By the time Jessica Fielding was 13 years old, she was on probation and had been in juvenile hall. But that all changed after she joined the Criminal Justice Academy as a student at Hiram Johnshon High School.
The Sacramento Police Department-run criminal justice program at local high schools is tackling issues related to police trust and how authorities can better reflect the community they serve in a positive way.
"My entire family is from Oak Park, and so I come from a family that is not the perfect family and has gotten into quite a bit of trouble with law enforcement," Fielding said. "Coming to a criminal justice program, I already had a negative view of law enforcement."

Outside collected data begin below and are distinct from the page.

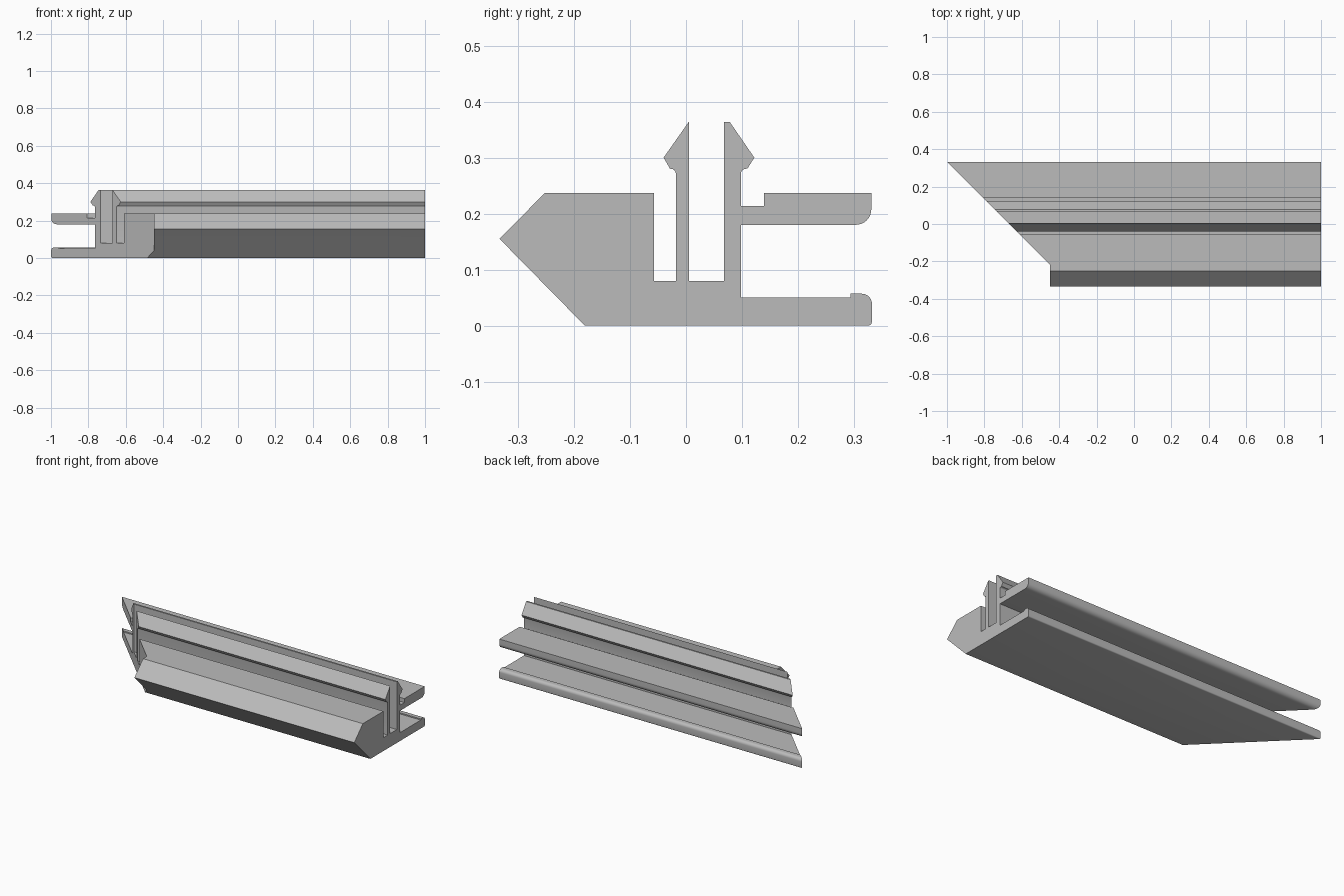
import bpy, bmesh, math

cube = bpy.data.objects.get("Cube")
if cube:
    bpy.data.objects.remove(cube, do_unlink=True)


def arc(cy, cz, r, start, end, steps=8):
    """Points (y, z) along a circular arc, angles in degrees."""
    angles = [math.radians(start + (end - start) * i / steps) for i in range(steps + 1)]
    return [(cy + r * math.cos(a), cz + r * math.sin(a)) for a in angles]


RIGHT_X = 1.0      # square end
STEP_X = -0.45     # square part of the mitred end
STEP_Y = -0.217    # where the mitre starts

# Cross-section (y, z), counter-clockwise from the front of the base
profile = [(STEP_Y, 0.037), (-0.181, 0)]
# Lower rear flange with rounded lip
profile += arc(0.325, 0.007, 0.007, -90, 0, 4)
profile += arc(0.314, 0.039, 0.018, 0, 90)
profile += [(0.294, 0.057), (0.294, 0.05), (0.098, 0.05)]
# Upper rear flange with rounded underside
profile += [(0.098, 0.18)]
profile += arc(0.303, 0.208, 0.028, -90, 0)
profile += [(0.331, 0.237), (0.139, 0.237), (0.139, 0.214), (0.098, 0.214)]
# Rear barbed clip
profile += arc(0.107, 0.271, 0.009, 180, 90, 4)
profile += [(0.110, 0.281), (0.122, 0.30), (0.078, 0.364), (0.068, 0.364), (0.068, 0.08)]
# Front barbed clip
profile += [(0.005, 0.08), (0.005, 0.364), (-0.04, 0.30), (-0.029, 0.281)]
profile += arc(-0.027, 0.271, 0.009, 90, 0, 4)
profile += [(-0.018, 0.08)]
# Front block with pointed nose
profile += [(-0.057, 0.08), (-0.057, 0.237), (STEP_Y, 0.237), (-0.252, 0.237), (-0.333, 0.155)]

bm = bmesh.new()
verts = [bm.verts.new((RIGHT_X, y, z)) for y, z in profile]
face = bm.faces.new(verts)
# Split the section where the square end meets the mitre
top_split = next(v for v in verts if abs(v.co.y - STEP_Y) < 1e-4 and v.co.z > 0.2)
bmesh.utils.face_split(face, verts[0], top_split)

# Extrude along the length and slant the far end
result = bmesh.ops.extrude_face_region(bm, geom=bm.faces[:], use_keep_orig=True)
for v in result["geom"]:
    if isinstance(v, bmesh.types.BMVert):
        v.co.x = min(STEP_X, STEP_X - (v.co.y - STEP_Y))
# Drop the inner wall the split may leave behind
inner = [f for f in bm.faces if len(f.verts) == 4
         and all(abs(v.co.y - STEP_Y) < 1e-4 for v in f.verts)]
bmesh.ops.delete(bm, geom=inner, context='FACES')
bmesh.ops.recalc_face_normals(bm, faces=bm.faces[:])

mesh = bpy.data.meshes.new("mitred_rail")
bm.to_mesh(mesh)
bm.free()
rail = bpy.data.objects.new("mitred_rail", mesh)
bpy.context.collection.objects.link(rail)

# Plain grey finish
GREY = (0.5, 0.5, 0.5, 1)
grey = bpy.data.materials.new("plain_grey")
grey.use_nodes = True
grey.diffuse_color = GREY
grey.node_tree.nodes["Principled BSDF"].inputs["Base Color"].default_value = GREY
mesh.materials.append(grey)

bpy.ops.object.select_all(action='DESELECT')
rail.select_set(True)
bpy.context.view_layer.objects.active = rail
bpy.ops.object.shade_smooth_by_angle(angle=math.radians(30))
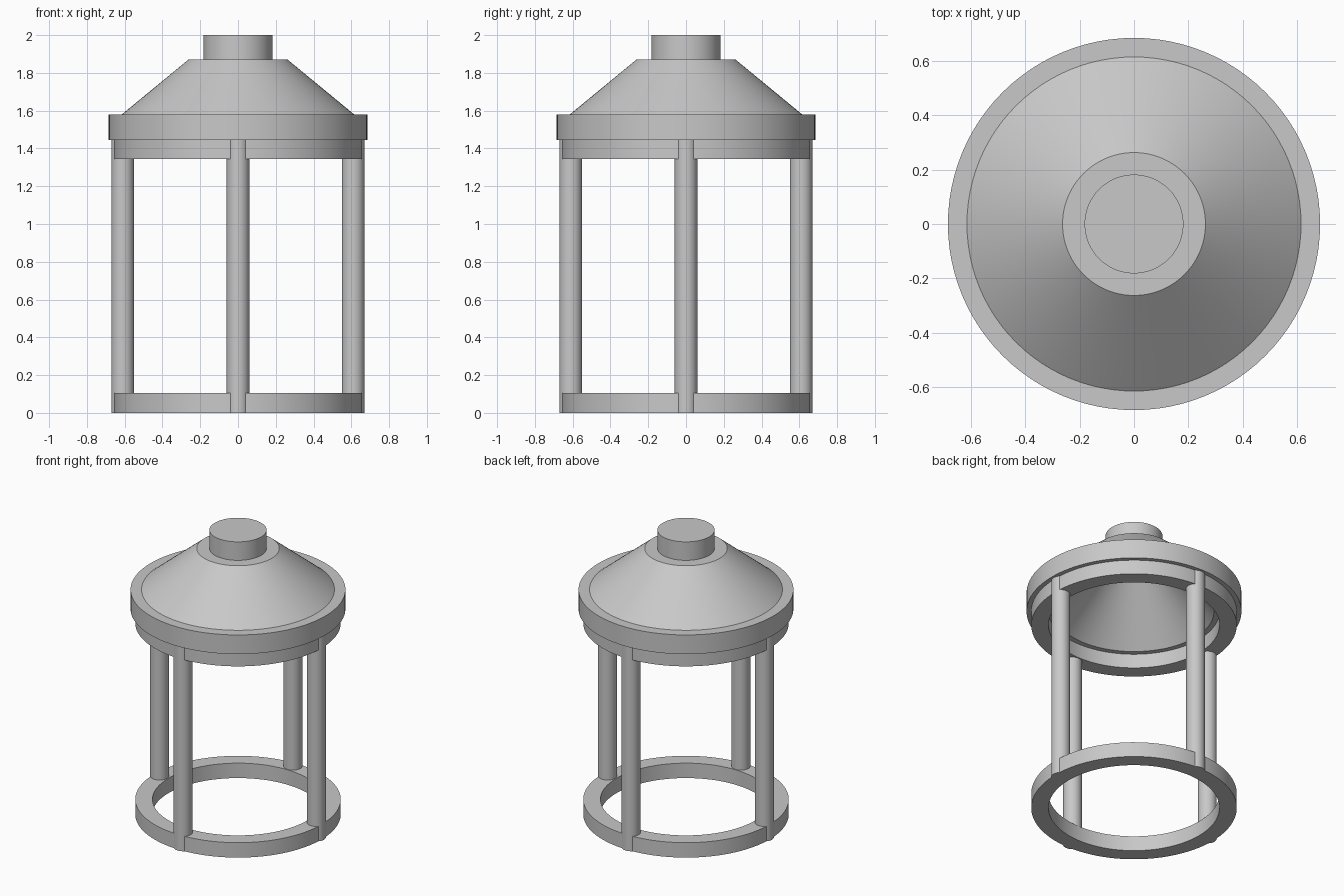
import bpy
import bmesh
from math import cos, sin, pi, radians

cube = bpy.data.objects.get("Cube")
if cube:
    bpy.data.objects.remove(cube, do_unlink=True)

grey = bpy.data.materials.new("stone grey")
grey.use_nodes = True
COLOUR = (0.58, 0.58, 0.58, 1)
grey.diffuse_color = COLOUR
grey.node_tree.nodes["Principled BSDF"].inputs["Base Color"].default_value = COLOUR


def lathe(name, profile, location=(0, 0, 0), closed=False, sides=96):
    """Turn an (r, z) profile around z; r = 0 makes a pole."""
    bm = bmesh.new()
    rings = []
    for r, z in profile:
        if r == 0:
            rings.append([bm.verts.new((0, 0, z))] * sides)
        else:
            rings.append([bm.verts.new((r * cos(2 * pi * i / sides),
                                        r * sin(2 * pi * i / sides), z))
                          for i in range(sides)])
    pairs = list(zip(rings, rings[1:]))
    if closed:
        pairs.append((rings[-1], rings[0]))
    for a, b in pairs:
        for i in range(sides):
            j = (i + 1) % sides
            corners = dict.fromkeys((a[i], a[j], b[j], b[i]))
            bm.faces.new(list(corners))
    bmesh.ops.recalc_face_normals(bm, faces=bm.faces)
    mesh = bpy.data.meshes.new(name)
    bm.to_mesh(mesh)
    bm.free()
    mesh.materials.append(grey)
    obj = bpy.data.objects.new(name, mesh)
    obj.location = location
    bpy.context.collection.objects.link(obj)
    bpy.ops.object.select_all(action="DESELECT")
    obj.select_set(True)
    bpy.context.view_layer.objects.active = obj
    bpy.ops.object.shade_smooth_by_angle(angle=radians(30))
    return obj


def ring(name, inner, outer, bottom, top):
    lathe(name, [(inner, bottom), (outer, bottom), (outer, top), (inner, top)],
          closed=True)


# Floor ring and the beam that ties the column tops
ring("base_ring", 0.545, 0.655, 0, 0.105)
ring("beam_ring", 0.545, 0.655, 1.345, 1.445)

# Four columns, one on each axis
for side, x, y in (("front", 0, -1), ("back", 0, 1), ("left", 1, 0), ("right", -1, 0)):
    lathe(side + "_column", [(0, 0), (0.06, 0), (0.06, 1.445), (0, 1.445)],
          (x * 0.61, y * 0.61, 0), sides=48)

# Hollow roof: eave band, sloping cone and finial, then the inner ceiling
lathe("roof", [(0, 2), (0.182, 2), (0.182, 1.87), (0.263, 1.87),
               (0.615, 1.58), (0.685, 1.58), (0.685, 1.445),
               (0.51, 1.445), (0.19, 1.8), (0, 1.8)])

Fielding was a self-proclaimed troublemaker, but she says all of that changed when she joined the Sacramento Police Department Magnet Academy at Hiram Johnson High School.
"I think it had something to do with the fact that most of my teachers were Caucasian," Fielding explained. "They weren't Hispanic or African-American or anything like that. So coming into a classroom where I saw somebody who looked like the neighborhood I went home to and that talked like the neighborhood I went to and was an officer, just completely broke any gap between me and Officer [Samuel] Davis."
Officer Samuel Davis, Jr. is right at home with the teens. He was recently honored at Raley Field as he prepares to retire from the police department after 28 years of service.
"He's an incredible role model and mentor, and really a father into my life," Fielding said. "He helped me get my first job. I worked for Sac PD throughout college for five years. He helped me get into college."
The program is helping to shape the lives of more than 400 cadets spread out across four area high schools — John F. Kennedy, Hiram Johnson, C.K. McClatchy, and Grant Union.
"I think seeing the text messages of, 'I just bought my first car. I just bought my first home.' — those type of things," Davis said, explaining the reason he loves heading the program. "I'm smiling from ear to ear for months at a time, because I know that I had a little bit to do with that."
Fielding and Davis agree the academy is working in helping to improve the relationship with police and the community they serve.
"Seeing them in an atmosphere at school when they are not arresting, and they are not having to enforce the law," Fielding said. "They are here for a more pro-social reason — completely bridges that gap with students and law enforcement."
That's why Davis is planning to come back to the classroom full-time.
"[I have to] try to continue to recreate Jessica and recreate that situation," Davis said. "There are some that have become correctional officers. Some have become police officers, but this is real. The Sacramento Police Department makes this real. They back every single thing that we want to do in these programs."